It isn’t better than being gorgeous. That is a lie, and a lie I refuse to tell. The hard truth is that being gorgeous gets you places; it gets you connections in ways being average, especially as a woman, simply can’t. But being clever, resourceful, friendly, positive, outgoing, and exploring the world without the need for physical validation, now that is an above-average talent. There is nothing fatalistic in accepting what you do not possess. It is merely embracing honesty and running with it, making something good out of it, and in turn, improving how you feel about yourself. That isn’t to say I always feel great about it. That would be another lie. It’s perfectly human to resent oneself after thumbing through Cosmo or People Magazine, or walking past a Victoria’s Secret. Or being completely ignored in a bar when you are single. But in finding an acceptance of who I really am, I found that plain, fat, 5’1 me in flats is not so bad. Hell, it got me a fantastic husband, 2 adorably crazy cats, an M.A. from one of the best universities in the country, a cacophony of incredible friends and family from all walks of life, wonderful former students, and mind-blowing journeys throughout this world.
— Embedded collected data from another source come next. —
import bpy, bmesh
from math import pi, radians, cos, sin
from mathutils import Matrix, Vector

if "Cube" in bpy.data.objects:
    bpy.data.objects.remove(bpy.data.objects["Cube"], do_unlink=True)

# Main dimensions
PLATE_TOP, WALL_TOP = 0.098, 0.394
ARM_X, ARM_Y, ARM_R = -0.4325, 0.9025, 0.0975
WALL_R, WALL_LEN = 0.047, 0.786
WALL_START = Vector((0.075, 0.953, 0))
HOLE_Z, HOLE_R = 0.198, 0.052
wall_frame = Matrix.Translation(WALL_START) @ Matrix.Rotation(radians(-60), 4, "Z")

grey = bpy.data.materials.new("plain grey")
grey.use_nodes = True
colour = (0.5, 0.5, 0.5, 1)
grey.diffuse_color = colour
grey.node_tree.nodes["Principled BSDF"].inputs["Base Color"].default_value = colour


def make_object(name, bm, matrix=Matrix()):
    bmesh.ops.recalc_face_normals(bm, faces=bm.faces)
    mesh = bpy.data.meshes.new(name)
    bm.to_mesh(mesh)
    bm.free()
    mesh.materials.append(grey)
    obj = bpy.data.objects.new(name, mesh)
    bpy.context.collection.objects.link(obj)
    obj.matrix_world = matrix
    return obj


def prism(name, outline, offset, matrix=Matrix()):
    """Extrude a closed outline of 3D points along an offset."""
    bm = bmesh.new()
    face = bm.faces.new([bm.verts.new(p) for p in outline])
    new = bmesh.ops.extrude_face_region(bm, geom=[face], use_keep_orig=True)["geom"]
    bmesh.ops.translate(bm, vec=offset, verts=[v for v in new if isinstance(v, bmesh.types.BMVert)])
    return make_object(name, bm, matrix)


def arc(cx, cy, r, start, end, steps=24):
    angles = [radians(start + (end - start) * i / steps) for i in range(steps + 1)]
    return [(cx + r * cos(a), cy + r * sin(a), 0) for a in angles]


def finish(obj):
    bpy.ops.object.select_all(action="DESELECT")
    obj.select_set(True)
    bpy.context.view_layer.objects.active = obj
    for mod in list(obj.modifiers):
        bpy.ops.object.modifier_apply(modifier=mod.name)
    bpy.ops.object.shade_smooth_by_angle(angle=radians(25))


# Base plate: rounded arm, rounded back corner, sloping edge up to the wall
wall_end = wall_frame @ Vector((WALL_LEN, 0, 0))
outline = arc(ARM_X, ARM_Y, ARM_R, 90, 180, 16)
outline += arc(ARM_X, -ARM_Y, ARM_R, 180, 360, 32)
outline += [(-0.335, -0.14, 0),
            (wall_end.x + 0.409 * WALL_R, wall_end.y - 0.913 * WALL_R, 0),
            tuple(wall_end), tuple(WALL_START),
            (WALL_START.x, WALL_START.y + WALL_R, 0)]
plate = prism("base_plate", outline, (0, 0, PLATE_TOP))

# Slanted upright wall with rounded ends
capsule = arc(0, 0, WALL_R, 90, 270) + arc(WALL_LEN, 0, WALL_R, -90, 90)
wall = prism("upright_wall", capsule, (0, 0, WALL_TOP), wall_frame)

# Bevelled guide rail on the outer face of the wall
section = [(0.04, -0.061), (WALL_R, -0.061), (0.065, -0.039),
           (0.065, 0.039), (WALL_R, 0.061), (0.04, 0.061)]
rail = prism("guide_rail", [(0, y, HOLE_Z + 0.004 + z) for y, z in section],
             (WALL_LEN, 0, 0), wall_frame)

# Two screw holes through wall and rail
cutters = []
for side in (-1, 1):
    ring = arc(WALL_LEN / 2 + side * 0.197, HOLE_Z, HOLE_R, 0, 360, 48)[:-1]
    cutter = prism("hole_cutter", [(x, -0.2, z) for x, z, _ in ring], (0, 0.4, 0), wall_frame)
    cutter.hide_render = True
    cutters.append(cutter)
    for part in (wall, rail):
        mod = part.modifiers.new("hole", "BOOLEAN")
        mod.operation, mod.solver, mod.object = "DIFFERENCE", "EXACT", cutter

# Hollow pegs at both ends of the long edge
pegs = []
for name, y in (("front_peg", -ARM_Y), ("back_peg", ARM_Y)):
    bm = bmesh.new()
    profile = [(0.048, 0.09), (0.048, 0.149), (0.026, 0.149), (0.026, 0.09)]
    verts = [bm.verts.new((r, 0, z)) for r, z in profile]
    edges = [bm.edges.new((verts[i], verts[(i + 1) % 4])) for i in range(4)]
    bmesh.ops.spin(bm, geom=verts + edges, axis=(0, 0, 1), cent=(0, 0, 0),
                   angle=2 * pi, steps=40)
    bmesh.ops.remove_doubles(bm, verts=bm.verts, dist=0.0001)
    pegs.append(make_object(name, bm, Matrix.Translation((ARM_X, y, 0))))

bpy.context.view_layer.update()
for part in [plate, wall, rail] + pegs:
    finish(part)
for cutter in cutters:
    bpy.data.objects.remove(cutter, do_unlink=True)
All without a catwalk in sight.
+ WHAT HAS YOUR JOURNEY TOWARDS SELF-LOVE + ACCEPTANCE LOOKED LIKE? LET US KNOW IN THE COMMENTS!